But the demand in the market was not always so evident.
Trejo says it was obvious why industry growth stalled where median incomes dipped and the population became more colorful. “There’s been this big idea in people’s heads that certain demographics don’t want craft beer, which is wrong,” he says. “It’s just a perception of cultural differences that caused that.”
Many San Diego breweries and tasting rooms feature an undeniable racial homogeneity in both staff and clientele, which perhaps contributes to this perception. But where the establishment stumbled, the former Brewery Tours of San Diego guide and distributor sales rep saw an opportunity.
“You’re never 100 percent on any business, but I was fairly confident I’d be alright,” Trejo says. “There wasn’t a real taproom anywhere in the South Bay, but there was a market for it, a lot of people who were into beer and just no local outlets.”
Trejo and Cornejo had to take some extraordinary steps to realize their vision for Machete, like scraping startup funds from any and all available sources.
“Part of being able to open this place, I sold my car,” Trejo says. “I got money wherever I could.” Trejo’s experience in the industry has resulted in an impressive and carefully curated rotation of local beer, which he says rivals some of San Diego’s better-known craft destinations. “

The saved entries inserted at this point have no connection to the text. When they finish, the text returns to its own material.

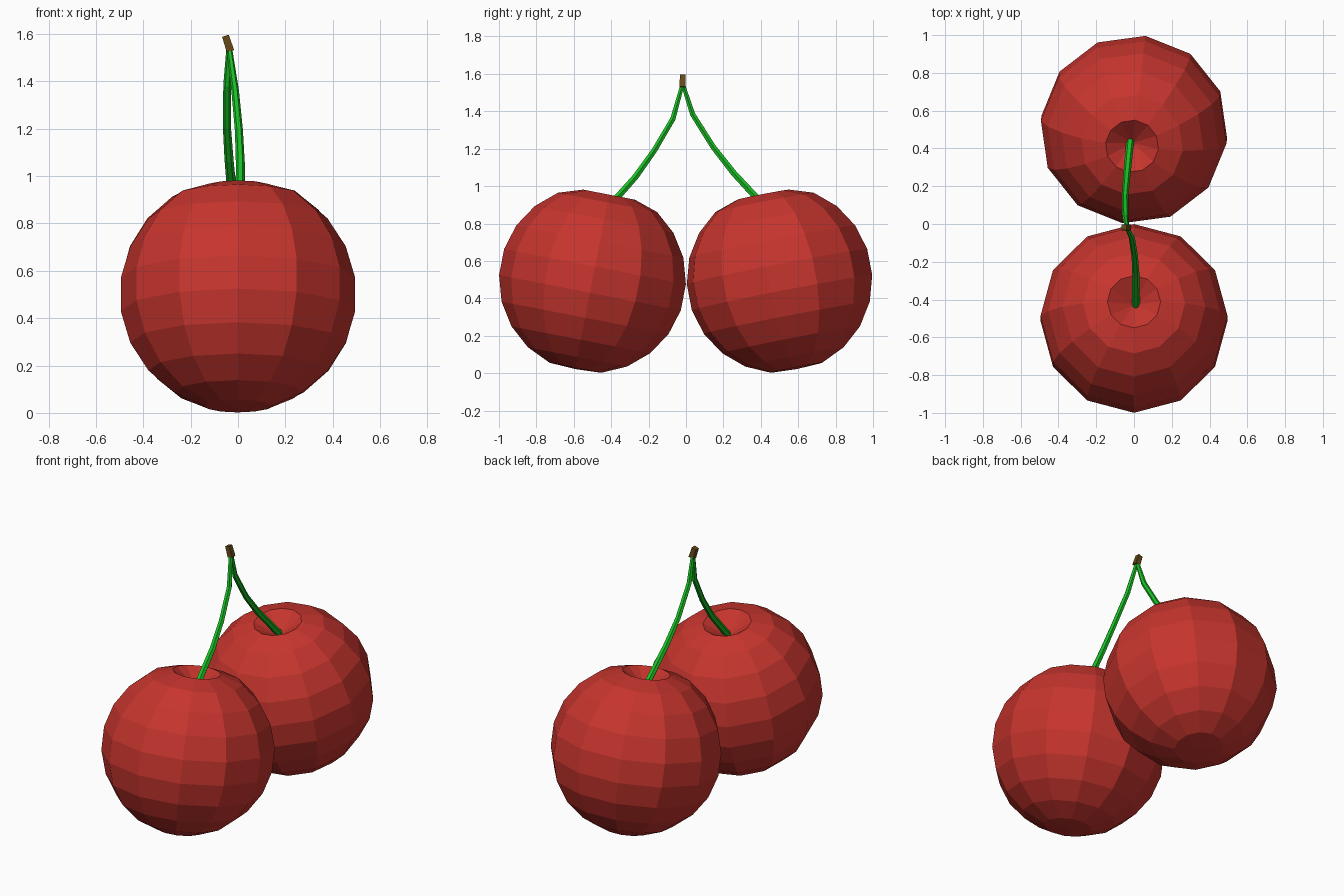
import bpy, bmesh, math
from mathutils import Vector, Matrix

if "Cube" in bpy.data.objects:
    bpy.data.objects.remove(bpy.data.objects["Cube"])


def material(name, rgb):
    m = bpy.data.materials.new(name)
    m.diffuse_color = (*rgb, 1)
    m.use_nodes = True
    m.node_tree.nodes["Principled BSDF"].inputs["Base Color"].default_value = m.diffuse_color
    return m


RED = material("cherry_red", (0.57, 0.035, 0.027))
GREEN = material("stem_green", (0.01, 0.53, 0.018))
BROWN = material("twig_brown", (0.13, 0.065, 0.008))


def finish(bm, name, mat):
    bmesh.ops.recalc_face_normals(bm, faces=bm.faces[:])
    mesh = bpy.data.meshes.new(name)
    bm.to_mesh(mesh)
    bm.free()
    mesh.materials.append(mat)
    obj = bpy.data.objects.new(name, mesh)
    bpy.context.collection.objects.link(obj)
    return obj


def skin(bm, rings):
    # Bridge neighbouring vertex rings with quads
    n = len(rings[0])
    for a, b in zip(rings, rings[1:]):
        for i in range(n):
            j = (i + 1) % n
            bm.faces.new((a[i], a[j], b[j], b[i]))


def cherry(name, y, spin):
    # Faceted ball with a stem dimple, tilted towards its partner
    bm = bmesh.new()
    sides, bands, r = 12, 11, 0.5
    rings = []
    for k in range(1, bands):
        a = math.pi * k / bands
        h = 0.463 if k == 1 else r * math.cos(a)
        rings.append([bm.verts.new((r * math.sin(a) * math.cos(math.tau * i / sides),
                                    r * math.sin(a) * math.sin(math.tau * i / sides), h))
                      for i in range(sides)])
    skin(bm, rings)
    for ring, h in ((rings[0], 0.37), (rings[-1], -0.487)):
        pole = bm.verts.new((0, 0, h))
        for i in range(sides):
            bm.faces.new((ring[i], ring[(i + 1) % sides], pole))
    obj = finish(bm, name, RED)
    obj.matrix_world = (Matrix.Translation((0, y, 0.5))
                        @ Matrix.Rotation(math.radians(spin), 4, 'Z')
                        @ Matrix.Rotation(math.radians(-11), 4, 'X'))


def tube(name, path, radii, sides, mat):
    bm = bmesh.new()
    pts = [Vector(p) for p in path]
    rings = []
    for k, p in enumerate(pts):
        d = (pts[min(k + 1, len(pts) - 1)] - pts[max(k - 1, 0)]).normalized()
        u = d.cross(Vector((1, 0, 0))).normalized()
        v = d.cross(u)
        rings.append([bm.verts.new(p + radii[k] * (u * math.cos(math.tau * (i + 0.5) / sides)
                                                   + v * math.sin(math.tau * (i + 0.5) / sides)))
                      for i in range(sides)])
    skin(bm, rings)
    bm.faces.new(rings[0])
    bm.faces.new(rings[-1])
    return finish(bm, name, mat)


# Fruit
cherry("front_cherry", -0.5, 0)
cherry("back_cherry", 0.5, 173)

# Stems
thickness = [0.021, 0.019, 0.017, 0.016, 0.012]
tube("front_stem", [(0.01, -0.43, 0.87), (0.01, -0.27, 1.05), (0.004, -0.17, 1.19),
                    (-0.012, -0.07, 1.36), (-0.037, -0.02, 1.54)], thickness, 6, GREEN)
tube("back_stem", [(-0.02, 0.44, 0.87), (-0.038, 0.255, 1.07), (-0.047, 0.145, 1.21),
                   (-0.046, 0.035, 1.385), (-0.037, -0.015, 1.54)], thickness, 6, GREEN)

# Woody tip joining the stems
tube("twig_tip", [(-0.032, -0.018, 1.527), (-0.053, -0.018, 1.592)],
     [0.023, 0.021], 4, BROWN)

I don’t want to toot my own horn or anything,” he says, “but I hear it from customers all the time that we have as good or better list than any of the craft beer bars around the county. We’re as relevant as any other bar that’s craft-focused. We’re craft beer just as much as Churchill’s or Hamilton’s or Small Bar.”
With a one-year anniversary fast approaching, look for more special events and perhaps even a collaborative brew.
“We’ve talked to a couple breweries and we’ve been shooting the idea around, but we don’t have anything concrete yet,” Trejo says.
Machete’s first-year celebration will mark more than just the opening of one bar in one neighborhood. It’s the beginning of the longawaited realization of the potential of this community to support and participate in one of the most exciting sectors of San Diego culture and industry. Trejo says things are just getting started for craft beer in the South Bay.
“I think it’s got a really bright and really huge future, that’s part of why I opened here,” he says. “I’m confident in that.”